  • Create refugia and protected areas. The Nature Conservancy assisted with the creation of a climate-resilient marine protected area network in Kimbe Bay, Papua New Guinea. The scientific design of the network protects resilient corals and supports larval connectivity between  protected areas to facilitate recovery from bleaching events and other disturbances.
  • Increase monitoring and rapid assessment programs. Early detection of bleaching events and other disturbances is key to recovery and restoration. Example programs and resources include the Global Coral Reef Monitoring Network, Great Barrier Reef Marine Park Authority BleachWatch, NOAA Coral Reef Watch, and A Global Protocol for Assessment and Monitoring of Coral Bleaching.
  • Incorporate climate-smart strategies into coastal and marine spatial planning for coral reefs. Coastal and marine spatial planning (CMSP) allows for the management of uses and activities at local and regional scales; including climate change in these efforts can increase the resilience of plans and policies over the long term.
    • The Climate Change Action Plan for the Florida Reef Tract (2010-2015) outlines several actions to protect reefs in the region; among the priorities listed are several related to CMSP, including:
      • Developing and implementing a zoning plan in order to provide protection from non-climate stressors for representative habitats in the Florida Reef Tract;
      • Increasing resilience by decreasing negative user impacts of fishing, diving, and other reef uses to protect habitat and key functional groups of plants and animals;
      • Partnering with key stakeholder groups (e.g., diving, fishing, tourism industries) and providing training opportunities to increase understanding of climatic impacts; and 
      • Mapping areas of high and low resilience to prioritize management efforts (e.g., identifying and protecting refugia for thermally-tolerant coral species).
    • Strategies included in the Great Barrier Reef Climate Change Action Plan that are or could be aimed towards incorporating climate change into the Great Barrier Reef Zoning Plan include mapping areas of high and low resilience to prioritize management effort, identifying and protecting transitional habitats and connectivity, protecting the most vulnerable species and habitats from non-climate stressors. More information on these efforts may be found in EcoAdapt’s Climate-Smart CMSP Case Study #1: Great Barrier Reef.
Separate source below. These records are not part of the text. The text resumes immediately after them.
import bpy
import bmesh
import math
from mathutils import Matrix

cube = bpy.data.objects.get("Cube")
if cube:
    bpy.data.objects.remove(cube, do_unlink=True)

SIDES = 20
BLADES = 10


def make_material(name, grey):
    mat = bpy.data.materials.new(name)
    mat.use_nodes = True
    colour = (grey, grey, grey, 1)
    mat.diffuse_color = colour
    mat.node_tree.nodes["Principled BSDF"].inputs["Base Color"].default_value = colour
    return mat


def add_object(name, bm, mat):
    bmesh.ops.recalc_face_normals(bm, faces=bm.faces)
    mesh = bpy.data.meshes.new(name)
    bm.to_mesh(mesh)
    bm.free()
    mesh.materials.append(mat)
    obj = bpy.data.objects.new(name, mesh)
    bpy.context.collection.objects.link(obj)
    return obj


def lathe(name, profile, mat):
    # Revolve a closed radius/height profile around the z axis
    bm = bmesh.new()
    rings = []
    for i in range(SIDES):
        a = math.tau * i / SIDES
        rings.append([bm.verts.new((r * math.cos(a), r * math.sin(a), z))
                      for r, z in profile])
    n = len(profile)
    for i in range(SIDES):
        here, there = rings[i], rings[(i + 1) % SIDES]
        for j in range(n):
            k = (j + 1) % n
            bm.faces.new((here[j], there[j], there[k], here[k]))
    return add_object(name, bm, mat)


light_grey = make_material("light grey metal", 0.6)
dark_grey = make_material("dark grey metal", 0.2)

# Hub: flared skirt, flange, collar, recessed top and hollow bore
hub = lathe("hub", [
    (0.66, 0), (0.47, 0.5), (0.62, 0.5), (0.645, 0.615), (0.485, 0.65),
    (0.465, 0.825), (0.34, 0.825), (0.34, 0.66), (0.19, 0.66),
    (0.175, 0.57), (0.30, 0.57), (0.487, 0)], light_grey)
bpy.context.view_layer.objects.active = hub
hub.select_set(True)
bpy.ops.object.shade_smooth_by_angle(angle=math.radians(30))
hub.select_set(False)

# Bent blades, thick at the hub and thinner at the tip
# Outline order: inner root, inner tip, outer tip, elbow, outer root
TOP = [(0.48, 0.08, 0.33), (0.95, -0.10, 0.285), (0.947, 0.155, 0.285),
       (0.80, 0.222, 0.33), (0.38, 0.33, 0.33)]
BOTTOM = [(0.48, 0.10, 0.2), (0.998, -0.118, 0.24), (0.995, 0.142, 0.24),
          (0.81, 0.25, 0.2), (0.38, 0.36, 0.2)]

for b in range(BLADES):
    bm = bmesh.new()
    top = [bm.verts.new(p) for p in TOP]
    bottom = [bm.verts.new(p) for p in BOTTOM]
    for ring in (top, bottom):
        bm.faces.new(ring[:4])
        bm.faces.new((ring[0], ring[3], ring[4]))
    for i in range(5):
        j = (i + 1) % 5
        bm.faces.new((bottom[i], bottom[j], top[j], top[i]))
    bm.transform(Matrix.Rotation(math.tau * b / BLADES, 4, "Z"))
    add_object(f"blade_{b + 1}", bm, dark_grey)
Additional climate-smart CMSP case studies are available on efforts in the Baltic Sea and England and Wales.

To view other case studies and resources related to climate change adaptation strategies for coral reefs, please visit the Climate Adaptation Knowledge Exchange (CAKE).